No matter the election results on Tuesday, one party is claiming early victory: Restaurants that deliver.
Poll watching parties will be in full force Tuesday night at restaurants and bars across the country. But many consumers will likely stay home to avoid confrontation after what has been a bitter and divisive campaign.
For pizza chains and independent restaurants using third-party delivery providers, Tuesday is expected to provide a huge sales boost in off-premise business as Americans settle in front of their televisions and computer screens to watch the results come in.
Earlier this year, Wall Street analysts speculated that the political unrest of the election season favored pizza delivery chains as consumers hunker down and order in.

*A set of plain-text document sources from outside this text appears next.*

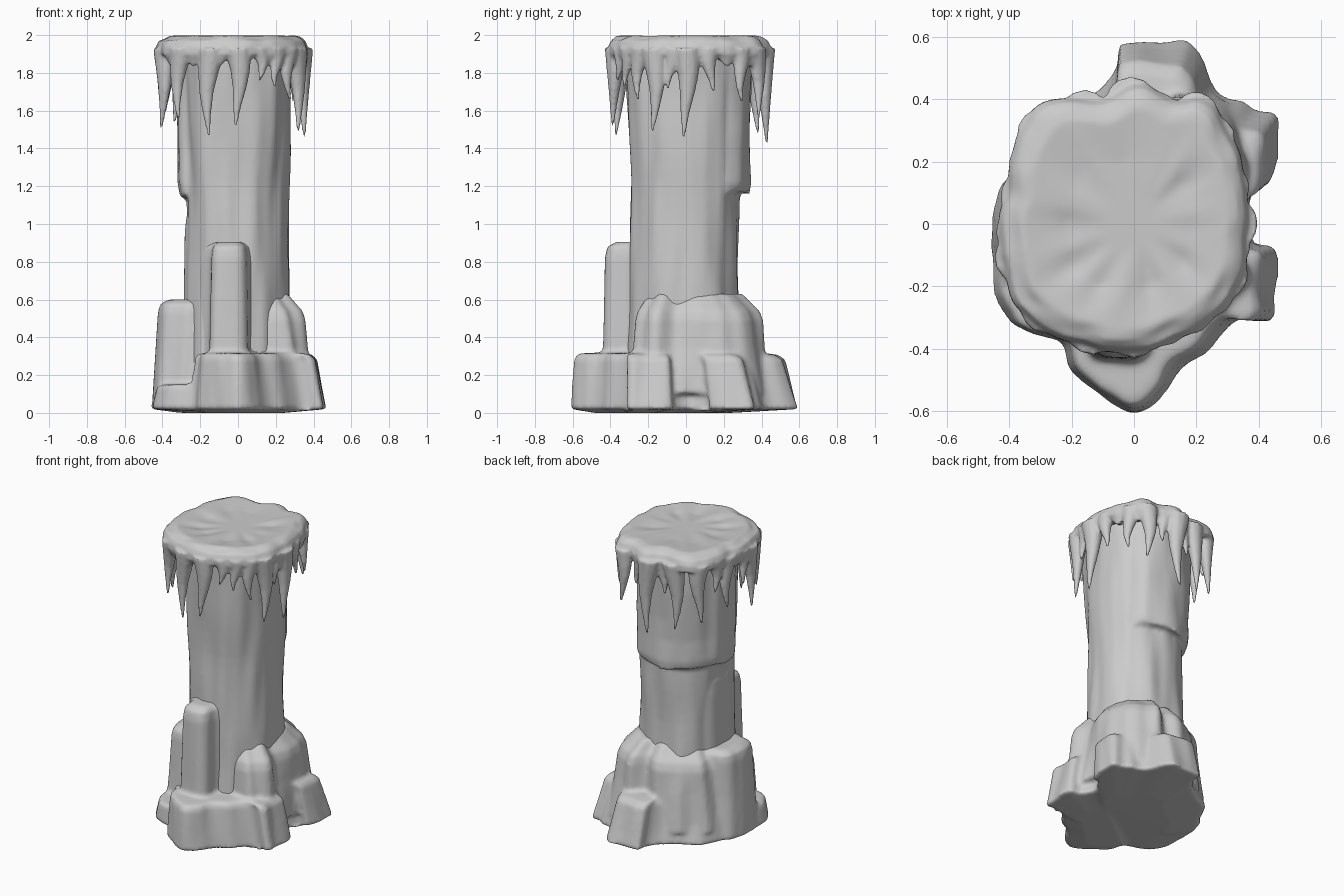
import bpy, bmesh, math
from mathutils import Vector, noise

cube = bpy.data.objects.get("Cube")
if cube:
    bpy.data.objects.remove(cube)

ice = bpy.data.materials.new("frosted grey")
ice.use_nodes = True
GREY = (0.6, 0.6, 0.6, 1)
ice.diffuse_color = GREY
ice.node_tree.nodes["Principled BSDF"].inputs["Base Color"].default_value = GREY
ice.node_tree.nodes["Principled BSDF"].inputs["Roughness"].default_value = 0.7


def closed_curve(points, steps=6):
    """Smooth closed outline through the given points."""
    out, n = [], len(points)
    for i in range(n):
        a, b, c, d = (Vector(points[(i + k) % n]) for k in (-1, 0, 1, 2))
        for s in range(steps):
            t = s / steps
            out.append(b + (c - a) * t / 2 + (a * 2 - b * 5 + c * 4 - d) * t * t / 2
                       + (b * 3 - a - c * 3 + d) * t ** 3 / 2)
    return out


def loft(bm, rings):
    """Skin equal-length rings of points and close both ends."""
    rows = [[bm.verts.new(p) for p in ring] for ring in rings]
    n = len(rows[0])
    for low, high in zip(rows, rows[1:]):
        for i in range(n):
            j = (i + 1) % n
            bm.faces.new((low[i], low[j], high[j], high[i]))
    bm.faces.new(rows[0][::-1])
    bm.faces.new(rows[-1])


def stack(bm, outline, levels, centre=(0, 0), rough=0.0):
    """Loft one outline through (height, scale) levels with vertical fluting."""
    c = Vector(centre)
    curve = closed_curve(outline)
    rings = []
    for height, scale in levels:
        ring = []
        for p in curve:
            z = height(p) if callable(height) else height
            d = p - c
            w = noise.noise(Vector((p.x * 11, p.y * 11, z * 2))) * rough
            q = c + d * scale + d.normalized() * w
            ring.append((q.x, q.y, z))
        rings.append(ring)
    loft(bm, rings)


def finish(bm, name, voxel):
    """Fuse the overlapping solids of one part into a soft skin."""
    bmesh.ops.recalc_face_normals(bm, faces=bm.faces)
    mesh = bpy.data.meshes.new(name)
    bm.to_mesh(mesh)
    bm.free()
    mesh.materials.append(ice)
    obj = bpy.data.objects.new(name, mesh)
    bpy.context.collection.objects.link(obj)
    fuse = obj.modifiers.new("fuse", 'REMESH')
    fuse.mode, fuse.voxel_size, fuse.use_smooth_shade = 'VOXEL', voxel, True
    soften = obj.modifiers.new("soften", 'SMOOTH')
    soften.factor, soften.iterations = 0.5, 3


# Shaft: a waisted, flat-sided trunk with an overhanging sheet on its upper back
bm = bmesh.new()
TRUNK = [(0.26, -0.08), (0.26, 0.1), (0.16, 0.24), (0, 0.28), (-0.15, 0.26), (-0.24, 0.16),
         (-0.27, 0), (-0.25, -0.15), (-0.18, -0.26), (-0.05, -0.295), (0.1, -0.285), (0.2, -0.2)]
levels = []
for k in range(25):
    z = 0.1 + k * 0.075
    levels.append((z, 0.99 + 0.1 * max(0, 0.8 - z) + 0.15 * max(0, z - 1.2)))
stack(bm, TRUNK, levels, rough=0.02)
SHEET = [(0.18, 0.15), (0.2, 0.24), (0.13, 0.31), (0.03, 0.34), (-0.1, 0.33),
         (-0.22, 0.26), (-0.3, 0.13), (-0.315, -0.02), (-0.27, -0.12), (0, 0)]
stack(bm, SHEET, [(lambda p: 1.16 + 0.05 * noise.noise(Vector((p.x * 8, p.y * 8, 0))), 0.97),
                  (1.22, 1), (1.36, 0.99), (1.5, 1), (1.7, 1.01), (1.9, 1.02)], rough=0.02)
SHARD = [(-0.15, 0.2), (-0.26, 0.12), (-0.28, 0.0), (-0.27, -0.1), (-0.18, -0.12)]
stack(bm, SHARD, [(0.4, 1.03), (0.95, 1), (1.04, 0.97), (1.08, 0.85)])
finish(bm, "ice_shaft", 0.014)

# Base: low spreading skirt, taller collar, front pillar and side block
SKIRT = [(0.34, 0.02), (0.38, 0.12), (0.45, 0.15), (0.46, 0.35), (0.37, 0.38), (0.26, 0.45),
         (0.2, 0.57), (0.15, 0.6), (-0.03, 0.59), (-0.06, 0.5), (-0.15, 0.4), (-0.3, 0.31),
         (-0.4, 0.15), (-0.46, 0.02), (-0.44, -0.26), (-0.36, -0.34), (-0.23, -0.39),
         (-0.19, -0.5), (-0.08, -0.57), (0, -0.61), (0.1, -0.55), (0.15, -0.46), (0.23, -0.42),
         (0.31, -0.33), (0.37, -0.3), (0.45, -0.3), (0.46, -0.09), (0.37, -0.05)]


def skirt_height(share):
    """Height of a skirt level, which is lower at one front corner."""
    def height(p):
        low = p.x < -0.28 and p.y < 0.05
        return 0.02 + share * (0.13 if low else 0.295)
    return height


bm = bmesh.new()
SHARES = [(-0.068, 0.6), (0, 1), (0.3, 0.97), (0.6, 0.94), (0.88, 0.91), (0.97, 0.87),
          (1, 0.8), (1.02, 0.4)]
stack(bm, SKIRT, [(skirt_height(share), scale) for share, scale in SHARES], (-0.1, -0.3), 0.025)
COLLAR = [(0.35, -0.17), (0.33, -0.05), (0.34, 0.1), (0.33, 0.23), (0.26, 0.35), (0.14, 0.39),
          (0.06, 0.36), (-0.06, 0.38), (-0.24, 0.29), (-0.33, 0.15), (-0.32, 0), (-0.28, -0.14),
          (-0.15, -0.24), (0.1, -0.24), (0.2, -0.27), (0.3, -0.24)]
stack(bm, COLLAR, [(0.1, 1.12), (0.35, 1.04), (0.49, 1), (0.54, 0.95), (0.57, 0.87),
                   (0.63, 0.72)], rough=0.035)
PILLAR = [(-0.2, -0.2), (-0.15, -0.31), (-0.14, -0.4), (-0.09, -0.43), (0, -0.43),
          (0.045, -0.39), (0.06, -0.31), (0.11, -0.2)]
stack(bm, PILLAR, [(0.1, 1.08), (0.4, 1.02), (0.82, 0.97), (0.88, 0.9), (0.905, 0.65)],
      (-0.05, -0.25), 0.01)
BLOCK = [(-0.2, 0.16), (-0.36, 0.14), (-0.42, 0.06), (-0.42, -0.08), (-0.37, -0.17), (-0.2, -0.18)]
stack(bm, BLOCK, [(0.03, 1.14), (0.3, 1.05), (0.53, 0.99), (0.575, 0.94), (0.6, 0.75)],
      (-0.2, 0), 0.015)
finish(bm, "ice_base", 0.014)

# Cap: thick slab of snow with a scalloped rim
CAP = [(0.37, 0), (0.36, 0.12), (0.33, 0.25), (0.29, 0.34), (0.22, 0.41), (0.14, 0.4), (0, 0.45),
       (-0.1, 0.4), (-0.29, 0.39), (-0.38, 0.27), (-0.41, 0.12), (-0.44, 0), (-0.41, -0.2),
       (-0.34, -0.31), (-0.2, -0.38), (0, -0.41), (0.13, -0.38), (0.25, -0.31), (0.34, -0.18)]


def scallop(p):
    return 1.86 + 0.03 * math.sin(18 * math.atan2(p.y, p.x))


def crust(p):
    return 1.985 + 0.02 * noise.noise(Vector((p.x * 6, p.y * 6, 0)))


bm = bmesh.new()
stack(bm, CAP, [(1.9, 0.6), (lambda p: scallop(p) + 0.02, 0.84), (scallop, 0.93), (1.9, 1),
                (1.94, 0.995), (1.97, 0.96), (crust, 0.9), (1.998, 0.82), (crust, 0.5),
                (1.985, 0.2)], rough=0.015)

# Icicles: tapering drips under the rim, as (degrees, tip height)
DRIPS = [(0, 1.46), (22, 1.7), (45, 1.65), (62, 1.57), (76, 1.72), (90, 1.43), (104, 1.7),
         (118, 1.48), (135, 1.54), (150, 1.72), (165, 1.58), (182, 1.7), (200, 1.51),
         (222, 1.56), (247, 1.47), (270, 1.52), (288, 1.76),
         (302, 1.73), (316, 1.66), (332, 1.49), (346, 1.72)]
rim = closed_curve(CAP)
for degrees, tip in DRIPS:
    a = math.radians(degrees)
    out = Vector((math.cos(a), math.sin(a)))
    side = Vector((-out.y, out.x))
    root = max(rim, key=lambda p: p.normalized().dot(out))
    length = 1.93 - tip
    rings = []
    for t in (0, 0.15, 0.3, 0.5, 0.75, 1):
        r = 0.008 + (0.032 + 0.08 * length) * (1 - t) ** 1.1
        centre = root * (0.9 + 0.05 * t) + side * 0.012 * math.sin(5 * t + degrees)
        ring = []
        for i in range(12):
            b = i * math.tau / 12
            q = centre + out * r * 0.85 * math.cos(b) + side * r * math.sin(b)
            ring.append((q.x, q.y, 1.93 - length * t))
        rings.append(ring)
    loft(bm, rings)
finish(bm, "snow_cap_and_icicles", 0.01)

Domino’s Pizza, for example, is expecting pizza orders on Tuesday night to increase by double-digits compared with a typical Tuesday night.

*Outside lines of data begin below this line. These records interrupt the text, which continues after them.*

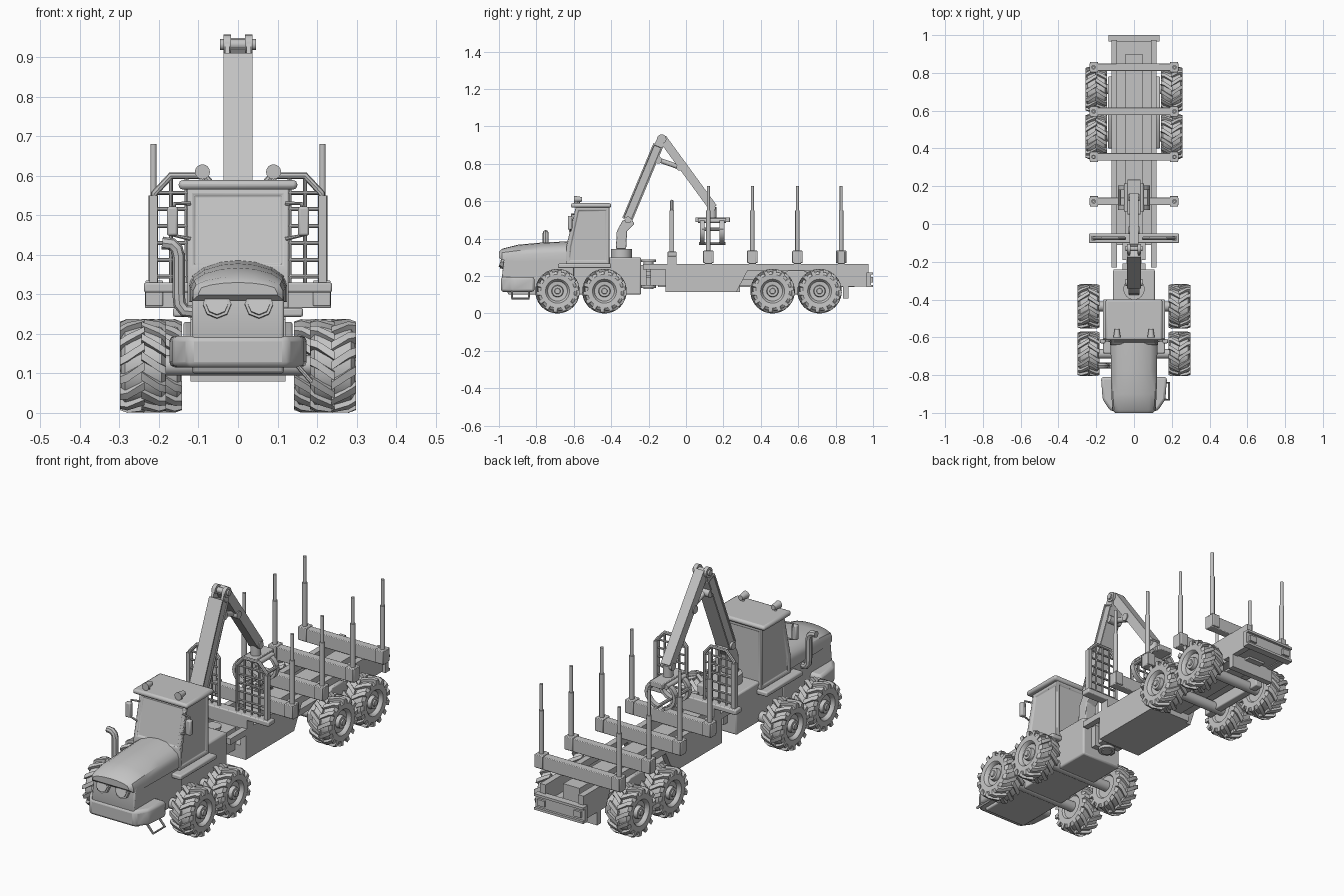
import bpy, bmesh, math
from mathutils import Vector, Matrix

if "Cube" in bpy.data.objects:
    bpy.data.objects.remove(bpy.data.objects["Cube"])

grey = bpy.data.materials.new("plain_grey")
grey.diffuse_color = (0.55, 0.55, 0.55, 1)
grey.use_nodes = True
grey.node_tree.nodes["Principled BSDF"].inputs["Base Color"].default_value = grey.diffuse_color


def add_mesh(name, me, angle=35):
    me.materials.clear()
    me.materials.append(grey)
    me.shade_smooth()
    me.set_sharp_from_angle(angle=math.radians(angle))
    ob = bpy.data.objects.new(name, me)
    bpy.context.collection.objects.link(ob)
    return ob


def finish(name, bm, bevel=0, angle=35):
    bmesh.ops.recalc_face_normals(bm, faces=bm.faces)
    me = bpy.data.meshes.new(name)
    bm.to_mesh(me)
    bm.free()
    ob = add_mesh(name, me, angle)
    if bevel:
        m = ob.modifiers.new("bevel", 'BEVEL')
        m.width, m.segments, m.limit_method = bevel, 2, 'ANGLE'
    return ob


def loft(name, rings, bevel=0, inset=None, angle=35):
    """Skin a list of equal-length closed rings and cap both ends."""
    bm = bmesh.new()
    vs = [[bm.verts.new(p) for p in r] for r in rings]
    n = len(vs[0])
    for a, b in zip(vs, vs[1:]):
        for i in range(n):
            bm.faces.new((a[i], a[(i + 1) % n], b[(i + 1) % n], b[i]))
    bm.faces.new(vs[0])
    bm.faces.new(vs[-1])
    bmesh.ops.recalc_face_normals(bm, faces=bm.faces)
    if inset:
        rule, t, d = inset
        fs = [f for f in bm.faces if rule(f.normal)]
        bmesh.ops.inset_individual(bm, faces=fs, thickness=t)
        bmesh.ops.inset_individual(bm, faces=fs, thickness=0.003, depth=-d)
    return finish(name, bm, bevel, angle)


def prism_x(name, yz, x0, x1, **k):
    return loft(name, [[(x, y, z) for y, z in yz] for x in (x0, x1)], **k)


def prism_z(name, xy, z0, z1, **k):
    return loft(name, [[(x, y, z) for x, y in xy] for z in (z0, z1)], **k)


def box(name, x0, x1, y0, y1, z0, z1, bevel=0):
    return prism_x(name, [(y0, z0), (y1, z0), (y1, z1), (y0, z1)], x0, x1, bevel=bevel)


def rod(name, p, q, r, r2=None, n=16):
    p, q = Vector(p), Vector(q)
    d = q - p
    bm = bmesh.new()
    rot = d.to_track_quat('Z', 'Y').to_matrix().to_4x4()
    bmesh.ops.create_cone(bm, cap_ends=True, segments=n, radius1=r, radius2=r if r2 is None else r2,
                          depth=d.length, matrix=Matrix.Translation((p + q) / 2) @ rot)
    return finish(name, bm)


def tube(name, pts, r, cyclic=False):
    cu = bpy.data.curves.new(name, 'CURVE')
    cu.dimensions, cu.bevel_depth, cu.bevel_resolution = '3D', r, 2
    cu.use_fill_caps = True
    sp = cu.splines.new('POLY')
    sp.points.add(len(pts) - 1)
    for s, p in zip(sp.points, pts):
        s.co = (*p, 1)
    sp.use_cyclic_u = cyclic
    tmp = bpy.data.objects.new(name, cu)
    bpy.context.collection.objects.link(tmp)
    bpy.context.view_layer.update()
    me = bpy.data.meshes.new_from_object(tmp.evaluated_get(bpy.context.evaluated_depsgraph_get()))
    bpy.data.objects.remove(tmp)
    return add_mesh(name, me)


def beam(name, p, q, width, thick, panel=0):
    """Rectangular arm between two (y, z) points."""
    p, q = Vector(p), Vector(q)
    d = (q - p).normalized()
    n = Vector((-d.y, d.x)) * thick / 2
    inset = (lambda f: abs(f.x) > 0.9, 0.01, 0.004) if panel else None
    return prism_x(name, [p - n, q - n, q + n, p + n], -width / 2, width / 2, inset=inset)


# Wheel: revolved tyre and rim with chevron lugs, outer side towards +x
def wheel_mesh():
    bm = bmesh.new()
    prof = [(-.045, 0), (-.045, .055), (-.054, .062), (-.056, .09), (-.046, .105), (.046, .105), (.056, .09),
            (.054, .064), (.047, .057), (.036, .053), (.034, .032), (.052, .029), (.052, .016), (.058, .014), (.058, 0)]
    vs = [bm.verts.new((x, 0, r)) for x, r in prof]
    es = [bm.edges.new(e) for e in zip(vs, vs[1:])]
    bmesh.ops.spin(bm, geom=vs + es, cent=(0, 0, 0), axis=(1, 0, 0), angle=math.tau, steps=32)
    bmesh.ops.remove_doubles(bm, verts=bm.verts, dist=1e-5)
    count = 14
    for side in (-1, 1):
        for i in range(count):
            a = (i + .25 * side) * math.tau / count
            rings = []
            for x, sweep, lo, hi in ((-.004, 0, .1, .119), (.04, .26, .1, .119), (.058, .34, .088, .112)):
                rings.append([bm.verts.new((side * x, r * math.sin(a + sweep + w), r * math.cos(a + sweep + w)))
                              for r, w in ((lo, 0), (hi, .02), (hi, .2), (lo, .22))])
            for s, t in zip(rings, rings[1:]):
                for j in range(4):
                    bm.faces.new((s[j], s[(j + 1) % 4], t[(j + 1) % 4], t[j]))
            bm.faces.new(rings[0])
            bm.faces.new(rings[-1])
    return finish("wheel", bm, angle=30)


first = wheel_mesh()
tyre = first.data
bpy.data.objects.remove(first)
for y, x, part in ((-.687, .24, "front"), (-.436, .24, "front"), (.463, .2, "rear"), (.714, .2, "rear")):
    rod(part + "_axle", (-x, y, .12), (x, y, .12), .026)
    for s in (-1, 1):
        ob = bpy.data.objects.new(part + "_wheel", tyre)
        ob.location = (s * x, y, .119)
        ob.rotation_euler.z = 0 if s > 0 else math.pi
        bpy.context.collection.objects.link(ob)

# Engine bay, hood and bumper
prism_x("engine_bay", [(-.95, .1), (-.985, .19), (-.972, .3), (-.6, .34), (-.6, .1)], -.116, .116, bevel=.006)
hood = []
for y, w, b, s, t in ((-1, .1, .298, .312, .33), (-.985, .114, .285, .318, .345), (-.9, .12, .28, .325, .367),
                      (-.78, .122, .28, .33, .378), (-.62, .124, .28, .335, .386)):
    half = [(w, b), (w, s - .01), (w * .93, s + .25 * (t - s)), (w * .7, s + .65 * (t - s)), (w * .35, s + .92 * (t - s))]
    hood.append([(x, y, z) for x, z in half + [(0, t)] + [(-x, z) for x, z in half[::-1]]])
loft("hood", hood)
prism_z("bumper", [(-.175, -.81), (-.166, -.93), (-.125, -.99), (.125, -.99), (.166, -.93), (.175, -.81)],
        .115, .195, bevel=.014)
for s in (-1, 1):
    rod("headlight", (s * .053, -.96, .272), (s * .053, -.99, .276), .036, n=8)
    rod("headlight_lens", (s * .053, -.98, .272), (s * .053, -.993, .276), .028, n=8)
tube("boarding_step", [(.15, -.93, .12), (.185, -.93, .08), (.185, -.84, .08), (.15, -.84, .12)], .006)
tube("exhaust", [(-.1, -.75, .255), (-.135, -.75, .258), (-.148, -.75, .275), (-.15, -.75, .3), (-.15, -.75, .395),
                 (-.155, -.75, .415), (-.167, -.75, .427), (-.192, -.75, .43)], .016)

# Chassis and cab
box("front_chassis", -.11, .11, -.64, -.24, .1, .3, .008)
prism_x("cab", [(-.64, .265), (-.64, .36), (-.59, .568), (-.41, .568), (-.41, .265)], -.128, .128, bevel=.005,
        inset=(lambda n: abs(n.x) > .9 or n.y > .9 or (n.y < -.9 and n.z > .1), .022, .007))
box("roof", -.15, .15, -.615, -.4, .565, .589, .01)
for s in (-1, 1):
    box("side_step", min(s * .1, s * .165), max(s * .1, s * .165), -.685, -.4, .243, .266, .006)
    rod("work_light_post", (s * .09, -.575, .58), (s * .09, -.575, .61), .007)
    rod("work_light", (s * .09, -.6, .61), (s * .09, -.555, .61), .019, .012)
    tube("mirror_arm", [(s * .12, -.6, .53), (s * .16, -.61, .53), (s * .165, -.615, .45), (s * .12, -.62, .44)], .005)
    box("mirror", s * .166 - .014, s * .166 + .014, -.632, -.608, .448, .522, .006)

# Articulated joint
rod("joint_pin", (0, -.2, .13), (0, -.2, .285), .026)
for z in (.135, .19, .225, .275):
    rod("joint_plate", (0, -.2, z), (0, -.2, z + .014), .04)
box("joint_tongue", -.06, .06, -.26, -.21, .15, .26)
box("rear_tongue", -.06, .06, -.19, -.1, .15, .26)

# Trailer frame
for s in (-1, 1):
    rail = prism_x("frame_rail", [(-.23, .235), (-.11, .235), (-.11, .115), (.27, .115), (.33, .23), (.76, .23),
                                  (.8, .145), (.975, .145), (.975, .265), (-.23, .265)],
                   min(s * .09, s * .12), max(s * .09, s * .12))
    prism_x("bogie_beam", [(.4, .1), (.78, .1), (.78, .15), (.63, .23), (.55, .23), (.4, .15)],
            s * .118 - .02, s * .118 + .02, bevel=.005)
    box("tail_light", s * .1 - .02, s * .1 + .02, .985, .999, .165, .195)
box("frame_floor", -.092, .092, -.11, .975, .15, .18)
box("belly_box", -.092, .092, -.11, .29, .115, .16)
box("centre_beam", -.045, .045, -.15, .9, .14, .255)
box("rear_cross_plate", -.12, .12, .84, .87, .08, .15)
box("tail_plate", -.135, .135, .965, .988, .14, .22)
for z in (.14, .208):
    box("tail_bar", -.135, .135, .98, 1.0, z, z + .012)

# Bunks with telescopic stakes
for y in (.12, .355, .596, .83):
    box("bunk", -.235, .235, y - .02, y + .02, .265, .33, .003)
    for s in (-1, 1):
        box("stake_socket", s * .212 - .022, s * .212 + .022, y - .028, y + .028, .27, .335, .003)
        rod("stake_lower", (s * .214, y, .33), (s * .214, y, .55), .012, n=12)
        rod("stake_upper", (s * .214, y, .55), (s * .214, y, .68), .008, n=12)

# Headboard: base bar and two arched grille panels
box("headboard_base", -.238, .238, -.1, -.05, .305, .33, .005)
box("headboard_mount", -.12, .12, -.1, -.05, .26, .31)
for s in (-1, 1):
    gy = -.076
    tube("grille_frame", [(s * x, gy, z) for x, z in ((.05, .33), (.05, .56), (.085, .6), (.17, .6), (.212, .555), (.212, .33))], .009)
    for z in (.345, .387, .43, .473, .516, .557):
        rod("grille_bar", (s * .05, gy, z), (s * .212, gy, z), .005, n=8)
    for x in (.09, .13, .17):
        rod("grille_upright", (s * x, gy, .33), (s * x, gy, .6), .005, n=8)
    box("headboard_post", s * .214 - .01, s * .214 + .01, gy - .012, gy + .012, .33, .55)

# Crane: slewing base, pillar, booms, ram
rod("slew_ring", (0, -.345, .295), (0, -.345, .345), .056, n=24)
prism_x("crane_pillar", [(-.375, .345), (-.37, .44), (-.34, .495), (-.3, .515), (-.275, .48), (-.315, .44), (-.32, .345)],
        -.03, .03, bevel=.004)
rod("pillar_pin", (-.045, -.31, .5), (.045, -.31, .5), .018)
beam("main_boom", (-.315, .5), (-.148, .9), .074, .056, panel=1)
for s in (-1, 1):
    beam_plate = rod("elbow_disc", (s * .018, -.13, .932), (s * .037, -.13, .932), .025, n=20)
    prism_x("elbow_lug", [(-.175, .89), (-.15, .945), (-.115, .93), (-.125, .88)], s * .027 - .006, s * .027 + .006)
rod("elbow_pin", (-.045, -.13, .932), (.045, -.13, .932), .014)
beam("outer_boom", (-.125, .935), (.145, .565), .05, .046)
rod("boom_ram", (0, -.15, .822), (0, -.03, .78), .013)
rod("ram_pivot", (-.034, -.147, .82), (.034, -.147, .82), .019)
rod("ram_end", (-.03, -.033, .782), (.03, -.033, .782), .019)

# Grapple: rotator, head and two curved claws
rod("rotator_pin", (-.03, .14, .565), (.03, .14, .565), .018)
rod("rotator", (0, .14, .5), (0, .14, .57), .024)
box("grapple_head", -.035, .035, .05, .235, .488, .514, .003)
for s in (-1, 1):
    arc = [math.radians(80 - 160 * i / 8) for i in range(9)]
    for y0, y1 in ((.075, .1), (.18, .205)):
        loft("claw", [[(s * r * math.cos(a), y, .44 + r * .85 * math.sin(a)) for r, y in ((.07, y0), (.085, y0), (.085, y1), (.07, y1))]
                      for a in arc])
    rod("claw_tip_bar", (s * .02, .07, .375), (s * .02, .21, .375), .008, n=8)
    rod("claw_hinge", (s * .04, .065, .495), (s * .04, .215, .495), .012, n=12)
    rod("claw_side_bar", (s * .077, .085, .45), (s * .077, .2, .45), .009, n=8)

“There’s no way to know how this year will trend, but we certainly expect pizza to be a popular choice,” said Jenny Fouracre, Domino’s director of public relations.
Peter Collins, senior director of public relations for Papa John’s International Inc., said the chain was preparing for a busier than usual Tuesday, but “not Super Bowl or Halloween levels, more like a highly anticipated football game.”
A brand-agnostic grassroots effort launched before Election day called “Pizza to the Polls” allowing donors to contribute toward pizza delivery to polling sites in various cities to feed hungry voters standing in line.
By midday Pacific time on Tuesday, $25,378 had been contributed, 676 pizzas had been ordered and $13,009 remained.
Like restaurants, third-party delivery providers have Election Day promotions running.
DoorDash is offering free delivery of Shake Shack on Tuesday only, for example.
“Between election parties and people voting after work, we expect it to be a busy night for delivery,” said Eitan Bencuya, a spokesman for DoorDash. “We’ve reached out to Dashers across the country to remind them to hit the roads tonight.”
Postmates, which delivers in about 40 markets, has also sent users a code for free delivery from select merchants in their markets.
The delivery provider has also partnered with ride-sharing service Via in Chicago, New York and Washington, D.C. to give customers free rides to the polls, then free food delivery from Postmates once they get home to watch results unfold.
GrubHub, which offers delivery service in 1,100 cities across the country, on Tuesday offered its own completely unscientific food-related election data for guests to follow.
The delivery service has identified certain dishes most popular in states that voted red or blue in past elections. Democrats tend to favor ethnic foods like teppanyaki, tostadas and dim sum, for example, while Republicans appear to prefer fajitas, meatballs and beef dishes.
With that in mind, GrubHub has launched a microsite, eatelection.grubhub.com, with a map of the country that will be updated each hour on Tuesday to indicate consumer delivery trends and whether they are leaning Democrat or Republican in their election-day choices.
Click on the state to see what’s trending. A few states on the map are missing because GrubHub doesn’t deliver there yet.
“We wanted to look for a way to celebrate the election and allow our diners to get involved in a fun and different way,” said Meghan Gage, a GrubHub spokesperson.
“We hope diners understand this is a busy night for delivery drivers and encourage them to be generous and appreciative when tipping,” she added.
The five-unit Asian Box, meanwhile, based in San Francisco, was also expecting a busy night of delivery with its partner DoorDash.
The chain added an extra worker per store to help coordinate quick pick up for delivery orders. The restaurant loaded delivery bags with utensils and napkins prior to the evening shift to help with speed, and the chain planned to add an Election Day treat to every delivery order.